(Saved data entries)
= = =

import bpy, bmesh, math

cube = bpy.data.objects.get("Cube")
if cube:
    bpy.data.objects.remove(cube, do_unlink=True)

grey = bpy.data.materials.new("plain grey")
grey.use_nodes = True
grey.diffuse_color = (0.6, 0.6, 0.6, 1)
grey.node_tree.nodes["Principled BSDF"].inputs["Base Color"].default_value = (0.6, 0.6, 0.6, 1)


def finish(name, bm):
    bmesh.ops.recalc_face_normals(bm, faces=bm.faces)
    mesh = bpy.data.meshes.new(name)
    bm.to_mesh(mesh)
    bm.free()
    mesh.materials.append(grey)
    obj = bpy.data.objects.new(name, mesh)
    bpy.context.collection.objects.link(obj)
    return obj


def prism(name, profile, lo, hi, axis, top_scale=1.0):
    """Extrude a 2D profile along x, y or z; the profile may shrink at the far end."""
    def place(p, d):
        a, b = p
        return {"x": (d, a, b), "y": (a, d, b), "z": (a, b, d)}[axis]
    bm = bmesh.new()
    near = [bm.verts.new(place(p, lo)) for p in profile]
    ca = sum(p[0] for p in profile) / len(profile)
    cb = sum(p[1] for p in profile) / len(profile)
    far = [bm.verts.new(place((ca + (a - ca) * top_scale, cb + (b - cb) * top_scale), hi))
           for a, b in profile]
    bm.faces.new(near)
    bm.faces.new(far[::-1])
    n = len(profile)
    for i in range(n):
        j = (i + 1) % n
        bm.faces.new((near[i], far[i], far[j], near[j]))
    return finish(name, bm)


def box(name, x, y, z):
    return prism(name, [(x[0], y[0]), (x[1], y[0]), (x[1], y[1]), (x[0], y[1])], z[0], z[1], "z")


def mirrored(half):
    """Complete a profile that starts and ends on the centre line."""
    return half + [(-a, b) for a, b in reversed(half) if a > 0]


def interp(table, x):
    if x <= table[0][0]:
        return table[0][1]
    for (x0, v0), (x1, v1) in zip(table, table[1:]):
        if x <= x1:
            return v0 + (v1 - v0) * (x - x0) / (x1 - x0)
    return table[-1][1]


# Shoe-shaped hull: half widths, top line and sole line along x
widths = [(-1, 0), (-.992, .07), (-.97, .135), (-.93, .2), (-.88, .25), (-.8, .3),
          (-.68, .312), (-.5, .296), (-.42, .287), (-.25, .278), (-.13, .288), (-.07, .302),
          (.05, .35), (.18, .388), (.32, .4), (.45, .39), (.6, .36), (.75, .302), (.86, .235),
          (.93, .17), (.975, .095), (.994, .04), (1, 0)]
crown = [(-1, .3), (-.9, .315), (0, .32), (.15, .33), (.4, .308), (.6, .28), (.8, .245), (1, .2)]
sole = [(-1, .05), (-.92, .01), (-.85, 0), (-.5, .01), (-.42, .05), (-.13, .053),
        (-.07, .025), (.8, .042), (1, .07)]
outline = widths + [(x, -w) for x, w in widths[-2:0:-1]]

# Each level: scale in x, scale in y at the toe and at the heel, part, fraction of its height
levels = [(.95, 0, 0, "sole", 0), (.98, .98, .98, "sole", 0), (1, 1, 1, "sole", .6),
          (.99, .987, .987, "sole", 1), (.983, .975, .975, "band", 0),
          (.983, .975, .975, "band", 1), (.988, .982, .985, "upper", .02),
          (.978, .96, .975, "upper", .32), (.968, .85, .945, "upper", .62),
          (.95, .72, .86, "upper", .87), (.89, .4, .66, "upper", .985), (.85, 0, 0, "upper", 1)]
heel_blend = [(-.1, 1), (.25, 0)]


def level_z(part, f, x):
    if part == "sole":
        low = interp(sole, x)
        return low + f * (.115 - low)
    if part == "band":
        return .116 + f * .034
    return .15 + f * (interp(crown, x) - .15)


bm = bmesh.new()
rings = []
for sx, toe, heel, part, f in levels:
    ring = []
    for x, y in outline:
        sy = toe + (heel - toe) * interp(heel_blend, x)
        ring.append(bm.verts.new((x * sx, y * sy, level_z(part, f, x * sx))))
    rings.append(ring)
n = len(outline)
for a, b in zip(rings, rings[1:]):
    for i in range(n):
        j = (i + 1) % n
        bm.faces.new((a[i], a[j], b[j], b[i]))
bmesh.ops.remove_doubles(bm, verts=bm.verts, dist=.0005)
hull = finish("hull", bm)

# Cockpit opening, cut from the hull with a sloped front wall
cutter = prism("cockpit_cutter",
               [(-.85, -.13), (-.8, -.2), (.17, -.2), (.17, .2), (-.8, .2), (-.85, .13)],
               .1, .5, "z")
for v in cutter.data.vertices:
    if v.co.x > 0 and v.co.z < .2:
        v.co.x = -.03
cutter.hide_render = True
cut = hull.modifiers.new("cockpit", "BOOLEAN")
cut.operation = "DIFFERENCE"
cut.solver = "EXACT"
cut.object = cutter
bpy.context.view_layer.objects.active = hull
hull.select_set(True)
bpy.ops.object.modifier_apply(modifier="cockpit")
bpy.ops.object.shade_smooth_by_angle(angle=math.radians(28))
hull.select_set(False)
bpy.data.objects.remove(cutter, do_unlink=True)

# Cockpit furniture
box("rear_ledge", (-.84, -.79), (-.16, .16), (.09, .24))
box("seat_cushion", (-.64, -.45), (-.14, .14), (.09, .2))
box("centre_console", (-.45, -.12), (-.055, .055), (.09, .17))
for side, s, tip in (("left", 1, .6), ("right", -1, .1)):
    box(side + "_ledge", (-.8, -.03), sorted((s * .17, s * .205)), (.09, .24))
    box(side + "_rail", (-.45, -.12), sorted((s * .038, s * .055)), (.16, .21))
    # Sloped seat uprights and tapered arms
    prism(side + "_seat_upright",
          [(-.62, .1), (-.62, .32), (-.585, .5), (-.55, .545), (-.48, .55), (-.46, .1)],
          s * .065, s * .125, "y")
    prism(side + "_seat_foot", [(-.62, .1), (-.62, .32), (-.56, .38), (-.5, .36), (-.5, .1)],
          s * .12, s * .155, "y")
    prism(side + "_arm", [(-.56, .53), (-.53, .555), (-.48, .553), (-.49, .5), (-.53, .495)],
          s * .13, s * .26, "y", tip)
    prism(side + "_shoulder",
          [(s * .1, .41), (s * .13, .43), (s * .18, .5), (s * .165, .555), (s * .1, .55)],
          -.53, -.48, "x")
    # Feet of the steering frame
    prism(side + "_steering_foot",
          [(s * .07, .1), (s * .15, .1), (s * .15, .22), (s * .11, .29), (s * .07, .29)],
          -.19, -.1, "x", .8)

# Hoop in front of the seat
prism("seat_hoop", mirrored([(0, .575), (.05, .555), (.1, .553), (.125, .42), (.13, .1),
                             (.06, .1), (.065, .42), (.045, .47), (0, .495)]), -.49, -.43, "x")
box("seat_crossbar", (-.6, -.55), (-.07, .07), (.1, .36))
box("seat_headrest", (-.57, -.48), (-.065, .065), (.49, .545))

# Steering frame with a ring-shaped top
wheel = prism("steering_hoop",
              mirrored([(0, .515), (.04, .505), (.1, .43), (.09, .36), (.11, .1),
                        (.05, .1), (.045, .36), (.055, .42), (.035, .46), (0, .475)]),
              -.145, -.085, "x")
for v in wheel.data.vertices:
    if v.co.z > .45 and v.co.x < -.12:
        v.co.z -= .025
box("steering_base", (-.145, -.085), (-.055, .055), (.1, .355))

= = =

_WHAT THE TASK ASKS_:
Read through the data and copy every line where "name" shows up.

_YOUR SOLUTION_:
def finish(name, bm):
    mesh = bpy.data.meshes.new(name)
    obj = bpy.data.objects.new(name, mesh)
def prism(name, profile, lo, hi, axis, top_scale=1.0):
    return finish(name, bm)
def box(name, x, y, z):
    return prism(name, [(x[0], y[0]), (x[1], y[0]), (x[1], y[1]), (x[0], y[1])], z[0], z[1], "z")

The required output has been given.